## Task directions
Scan the records below for the line containing "- 0.02, 1.99)" and the line containing "z + 0.012, -0.01, 0.008)". Copy both, plus every line between, exactly.

━━━ Input records ━━━

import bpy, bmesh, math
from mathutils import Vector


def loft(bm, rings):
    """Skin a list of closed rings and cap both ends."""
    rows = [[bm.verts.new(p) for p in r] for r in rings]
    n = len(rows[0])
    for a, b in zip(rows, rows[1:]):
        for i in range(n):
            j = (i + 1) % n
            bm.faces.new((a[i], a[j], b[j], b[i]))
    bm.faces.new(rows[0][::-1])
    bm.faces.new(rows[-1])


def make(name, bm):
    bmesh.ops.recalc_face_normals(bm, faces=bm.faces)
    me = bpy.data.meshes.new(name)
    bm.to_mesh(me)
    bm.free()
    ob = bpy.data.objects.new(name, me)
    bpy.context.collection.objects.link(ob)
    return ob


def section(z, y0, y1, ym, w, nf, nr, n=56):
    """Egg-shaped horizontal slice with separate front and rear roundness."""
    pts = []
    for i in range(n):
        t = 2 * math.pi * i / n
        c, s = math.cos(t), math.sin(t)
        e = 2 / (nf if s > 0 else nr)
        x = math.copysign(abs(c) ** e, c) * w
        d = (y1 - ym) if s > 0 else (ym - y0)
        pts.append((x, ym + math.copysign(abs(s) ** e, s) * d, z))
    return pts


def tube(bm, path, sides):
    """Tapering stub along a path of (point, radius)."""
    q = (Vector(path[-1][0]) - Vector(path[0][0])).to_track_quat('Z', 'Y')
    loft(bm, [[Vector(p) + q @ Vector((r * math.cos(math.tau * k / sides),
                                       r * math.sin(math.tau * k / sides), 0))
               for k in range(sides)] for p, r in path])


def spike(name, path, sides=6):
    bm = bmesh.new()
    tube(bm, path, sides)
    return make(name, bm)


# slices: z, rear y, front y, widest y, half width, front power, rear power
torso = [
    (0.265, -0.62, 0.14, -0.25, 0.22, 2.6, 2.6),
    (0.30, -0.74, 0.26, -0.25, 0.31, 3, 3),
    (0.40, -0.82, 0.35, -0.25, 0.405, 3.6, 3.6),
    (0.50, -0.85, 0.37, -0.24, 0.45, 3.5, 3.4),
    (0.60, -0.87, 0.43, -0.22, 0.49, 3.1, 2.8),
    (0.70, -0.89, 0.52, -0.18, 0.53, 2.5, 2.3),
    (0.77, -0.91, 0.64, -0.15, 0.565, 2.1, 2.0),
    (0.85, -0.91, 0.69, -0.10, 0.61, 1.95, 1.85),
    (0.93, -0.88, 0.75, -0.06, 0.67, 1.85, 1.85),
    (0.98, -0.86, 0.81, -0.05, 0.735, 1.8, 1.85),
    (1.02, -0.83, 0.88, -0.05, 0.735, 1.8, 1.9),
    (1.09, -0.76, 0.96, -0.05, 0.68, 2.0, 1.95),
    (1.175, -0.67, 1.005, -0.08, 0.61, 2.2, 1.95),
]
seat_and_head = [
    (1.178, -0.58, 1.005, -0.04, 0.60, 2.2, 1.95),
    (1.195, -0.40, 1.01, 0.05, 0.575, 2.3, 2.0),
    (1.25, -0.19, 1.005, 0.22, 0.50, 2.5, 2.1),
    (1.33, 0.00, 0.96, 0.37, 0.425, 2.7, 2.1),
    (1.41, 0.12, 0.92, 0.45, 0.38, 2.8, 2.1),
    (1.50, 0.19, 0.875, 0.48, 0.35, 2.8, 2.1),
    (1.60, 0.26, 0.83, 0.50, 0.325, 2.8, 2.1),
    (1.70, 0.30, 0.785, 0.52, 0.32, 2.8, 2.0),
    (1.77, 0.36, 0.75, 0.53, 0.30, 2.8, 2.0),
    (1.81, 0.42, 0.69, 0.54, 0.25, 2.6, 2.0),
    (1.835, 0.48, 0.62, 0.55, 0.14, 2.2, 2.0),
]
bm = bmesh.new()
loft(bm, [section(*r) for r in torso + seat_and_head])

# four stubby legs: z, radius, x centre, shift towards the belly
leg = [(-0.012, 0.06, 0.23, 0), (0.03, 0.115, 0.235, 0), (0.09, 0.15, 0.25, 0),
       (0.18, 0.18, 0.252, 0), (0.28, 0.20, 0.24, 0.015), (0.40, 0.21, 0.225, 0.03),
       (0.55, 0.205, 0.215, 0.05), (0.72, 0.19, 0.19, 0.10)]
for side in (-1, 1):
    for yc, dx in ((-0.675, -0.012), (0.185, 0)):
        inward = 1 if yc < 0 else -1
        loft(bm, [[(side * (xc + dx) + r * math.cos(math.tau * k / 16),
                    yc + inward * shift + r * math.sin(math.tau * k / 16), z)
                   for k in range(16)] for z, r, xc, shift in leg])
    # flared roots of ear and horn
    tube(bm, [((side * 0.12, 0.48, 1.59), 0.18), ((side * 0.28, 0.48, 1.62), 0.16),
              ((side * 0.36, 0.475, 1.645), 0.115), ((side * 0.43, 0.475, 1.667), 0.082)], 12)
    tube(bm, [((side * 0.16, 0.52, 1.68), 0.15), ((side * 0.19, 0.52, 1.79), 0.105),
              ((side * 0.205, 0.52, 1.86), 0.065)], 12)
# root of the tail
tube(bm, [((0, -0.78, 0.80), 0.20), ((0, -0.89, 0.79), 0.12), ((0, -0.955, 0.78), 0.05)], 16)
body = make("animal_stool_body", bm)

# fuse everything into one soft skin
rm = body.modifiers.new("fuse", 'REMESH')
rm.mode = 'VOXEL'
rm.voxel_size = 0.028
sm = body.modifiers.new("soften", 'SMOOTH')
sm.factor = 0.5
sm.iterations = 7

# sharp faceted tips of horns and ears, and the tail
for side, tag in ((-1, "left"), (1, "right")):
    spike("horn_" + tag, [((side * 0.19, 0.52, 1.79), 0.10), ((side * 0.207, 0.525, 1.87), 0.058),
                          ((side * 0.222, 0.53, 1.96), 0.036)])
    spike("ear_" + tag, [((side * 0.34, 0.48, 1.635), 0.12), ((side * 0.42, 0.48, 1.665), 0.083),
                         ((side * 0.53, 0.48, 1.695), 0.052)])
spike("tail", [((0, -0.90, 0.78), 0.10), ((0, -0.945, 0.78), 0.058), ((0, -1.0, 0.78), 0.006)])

━━━
━━━ Input records ━━━

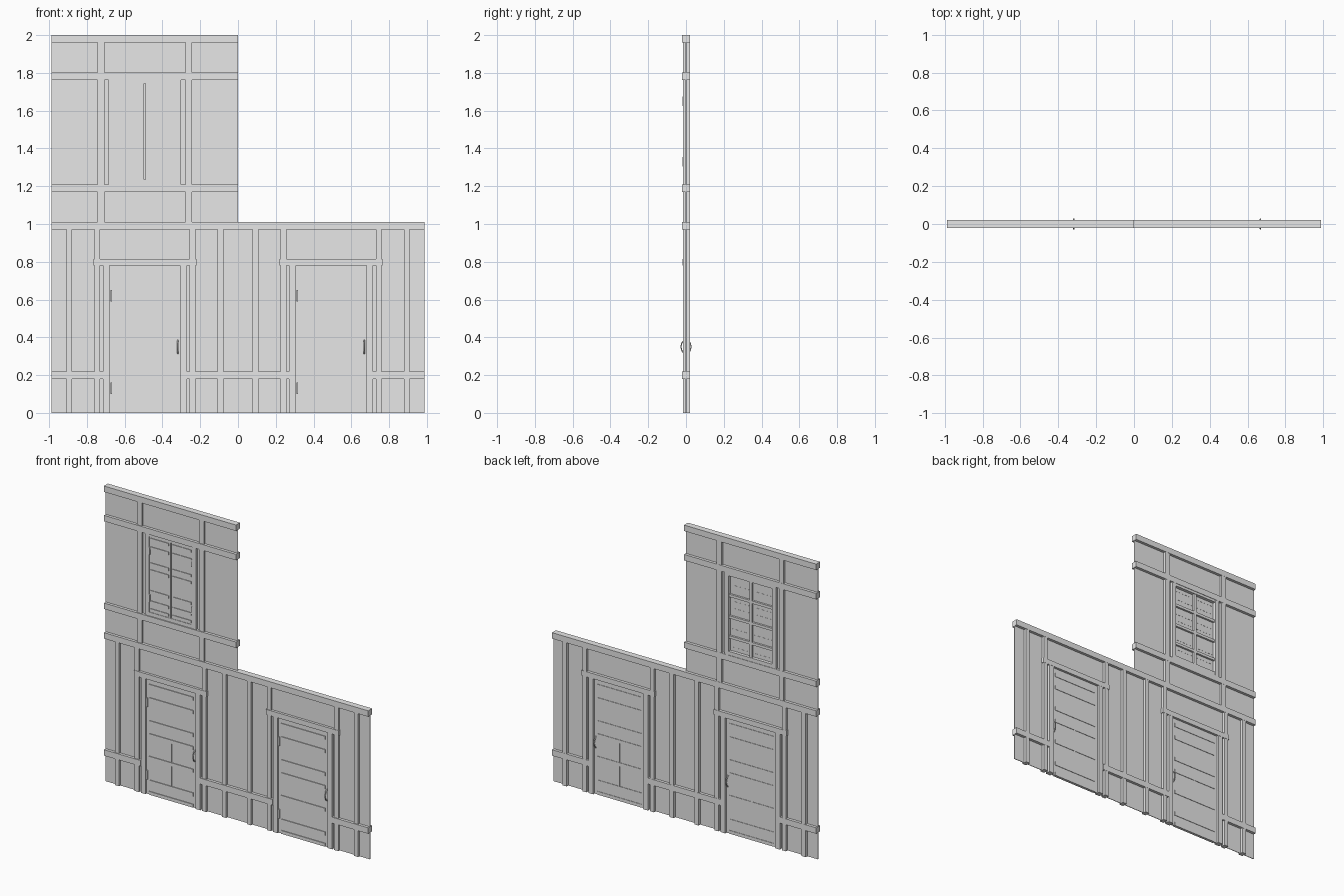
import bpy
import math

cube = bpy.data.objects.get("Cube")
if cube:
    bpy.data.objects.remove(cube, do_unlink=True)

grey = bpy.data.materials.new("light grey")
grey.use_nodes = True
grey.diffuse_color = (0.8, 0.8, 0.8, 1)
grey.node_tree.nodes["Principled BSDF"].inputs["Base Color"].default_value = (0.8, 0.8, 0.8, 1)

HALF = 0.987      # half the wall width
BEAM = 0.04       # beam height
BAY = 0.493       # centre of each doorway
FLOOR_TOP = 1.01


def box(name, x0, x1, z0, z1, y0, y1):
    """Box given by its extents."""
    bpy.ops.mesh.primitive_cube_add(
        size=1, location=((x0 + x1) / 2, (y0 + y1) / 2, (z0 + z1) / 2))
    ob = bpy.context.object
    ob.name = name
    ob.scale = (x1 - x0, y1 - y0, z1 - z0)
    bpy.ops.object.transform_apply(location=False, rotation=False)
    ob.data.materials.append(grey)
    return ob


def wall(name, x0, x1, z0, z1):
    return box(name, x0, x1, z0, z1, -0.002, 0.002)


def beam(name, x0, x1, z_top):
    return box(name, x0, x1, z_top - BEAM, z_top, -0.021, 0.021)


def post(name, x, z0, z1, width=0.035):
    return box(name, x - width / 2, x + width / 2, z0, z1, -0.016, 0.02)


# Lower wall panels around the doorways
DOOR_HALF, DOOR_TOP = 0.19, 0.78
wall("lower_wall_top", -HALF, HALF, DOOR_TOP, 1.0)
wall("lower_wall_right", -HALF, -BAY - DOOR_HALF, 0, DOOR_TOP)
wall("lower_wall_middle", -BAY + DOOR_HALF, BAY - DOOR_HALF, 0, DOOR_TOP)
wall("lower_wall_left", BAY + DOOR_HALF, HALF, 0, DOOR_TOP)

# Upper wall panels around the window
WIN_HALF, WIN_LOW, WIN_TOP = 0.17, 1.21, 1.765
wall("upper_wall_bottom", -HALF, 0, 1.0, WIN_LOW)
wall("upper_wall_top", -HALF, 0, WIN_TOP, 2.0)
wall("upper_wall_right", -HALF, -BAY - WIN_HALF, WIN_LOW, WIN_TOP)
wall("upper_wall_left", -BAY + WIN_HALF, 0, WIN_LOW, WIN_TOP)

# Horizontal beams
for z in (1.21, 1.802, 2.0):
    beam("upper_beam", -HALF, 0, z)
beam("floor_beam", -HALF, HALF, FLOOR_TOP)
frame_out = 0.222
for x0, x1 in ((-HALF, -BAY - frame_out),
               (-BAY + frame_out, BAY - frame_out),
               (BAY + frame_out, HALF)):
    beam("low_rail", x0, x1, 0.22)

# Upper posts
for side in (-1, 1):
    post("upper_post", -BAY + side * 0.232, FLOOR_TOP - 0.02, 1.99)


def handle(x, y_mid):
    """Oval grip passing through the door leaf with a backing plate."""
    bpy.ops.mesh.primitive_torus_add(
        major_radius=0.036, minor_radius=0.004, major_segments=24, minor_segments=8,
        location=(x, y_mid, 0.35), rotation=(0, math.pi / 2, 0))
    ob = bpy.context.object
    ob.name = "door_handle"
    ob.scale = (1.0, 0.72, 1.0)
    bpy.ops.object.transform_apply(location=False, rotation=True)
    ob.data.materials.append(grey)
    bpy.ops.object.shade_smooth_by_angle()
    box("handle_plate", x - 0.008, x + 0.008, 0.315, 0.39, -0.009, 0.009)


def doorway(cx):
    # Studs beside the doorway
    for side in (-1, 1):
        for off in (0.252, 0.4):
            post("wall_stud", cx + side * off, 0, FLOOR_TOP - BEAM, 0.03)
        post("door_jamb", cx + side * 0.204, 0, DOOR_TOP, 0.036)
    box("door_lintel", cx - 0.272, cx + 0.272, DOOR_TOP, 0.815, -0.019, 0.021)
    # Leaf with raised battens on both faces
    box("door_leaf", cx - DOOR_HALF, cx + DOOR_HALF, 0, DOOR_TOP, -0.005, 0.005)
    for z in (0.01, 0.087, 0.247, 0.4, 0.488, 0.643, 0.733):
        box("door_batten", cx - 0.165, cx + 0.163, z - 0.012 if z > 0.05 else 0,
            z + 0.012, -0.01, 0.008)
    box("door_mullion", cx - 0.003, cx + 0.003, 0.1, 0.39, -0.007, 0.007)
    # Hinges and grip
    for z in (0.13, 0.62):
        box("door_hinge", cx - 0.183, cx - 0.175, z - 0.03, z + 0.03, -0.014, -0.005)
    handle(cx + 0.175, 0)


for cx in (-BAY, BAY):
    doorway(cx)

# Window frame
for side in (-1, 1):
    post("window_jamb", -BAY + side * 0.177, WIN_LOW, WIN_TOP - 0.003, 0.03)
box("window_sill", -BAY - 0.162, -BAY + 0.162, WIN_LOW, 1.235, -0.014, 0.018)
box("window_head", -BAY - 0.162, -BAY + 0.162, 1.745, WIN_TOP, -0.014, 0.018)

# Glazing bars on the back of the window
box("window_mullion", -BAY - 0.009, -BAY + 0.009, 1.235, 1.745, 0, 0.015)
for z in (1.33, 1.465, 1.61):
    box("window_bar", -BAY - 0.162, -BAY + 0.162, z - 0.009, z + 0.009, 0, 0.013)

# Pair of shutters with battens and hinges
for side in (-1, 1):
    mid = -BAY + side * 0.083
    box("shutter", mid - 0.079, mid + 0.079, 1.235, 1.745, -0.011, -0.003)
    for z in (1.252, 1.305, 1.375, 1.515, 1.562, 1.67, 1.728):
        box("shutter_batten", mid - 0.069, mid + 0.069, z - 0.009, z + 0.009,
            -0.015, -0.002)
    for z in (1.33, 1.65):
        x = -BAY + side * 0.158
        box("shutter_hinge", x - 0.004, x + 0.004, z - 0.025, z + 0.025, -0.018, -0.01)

━━━

## Problem solution
    post("upper_post", -BAY + side * 0.232, FLOOR_TOP - 0.02, 1.99)


def handle(x, y_mid):
    """Oval grip passing through the door leaf with a backing plate."""
    bpy.ops.mesh.primitive_torus_add(
        major_radius=0.036, minor_radius=0.004, major_segments=24, minor_segments=8,
        location=(x, y_mid, 0.35), rotation=(0, math.pi / 2, 0))
    ob = bpy.context.object
    ob.name = "door_handle"
    ob.scale = (1.0, 0.72, 1.0)
    bpy.ops.object.transform_apply(location=False, rotation=True)
    ob.data.materials.append(grey)
    bpy.ops.object.shade_smooth_by_angle()
    box("handle_plate", x - 0.008, x + 0.008, 0.315, 0.39, -0.009, 0.009)


def doorway(cx):
    # Studs beside the doorway
    for side in (-1, 1):
        for off in (0.252, 0.4):
            post("wall_stud", cx + side * off, 0, FLOOR_TOP - BEAM, 0.03)
        post("door_jamb", cx + side * 0.204, 0, DOOR_TOP, 0.036)
    box("door_lintel", cx - 0.272, cx + 0.272, DOOR_TOP, 0.815, -0.019, 0.021)
    # Leaf with raised battens on both faces
    box("door_leaf", cx - DOOR_HALF, cx + DOOR_HALF, 0, DOOR_TOP, -0.005, 0.005)
    for z in (0.01, 0.087, 0.247, 0.4, 0.488, 0.643, 0.733):
        box("door_batten", cx - 0.165, cx + 0.163, z - 0.012 if z > 0.05 else 0,
            z + 0.012, -0.01, 0.008)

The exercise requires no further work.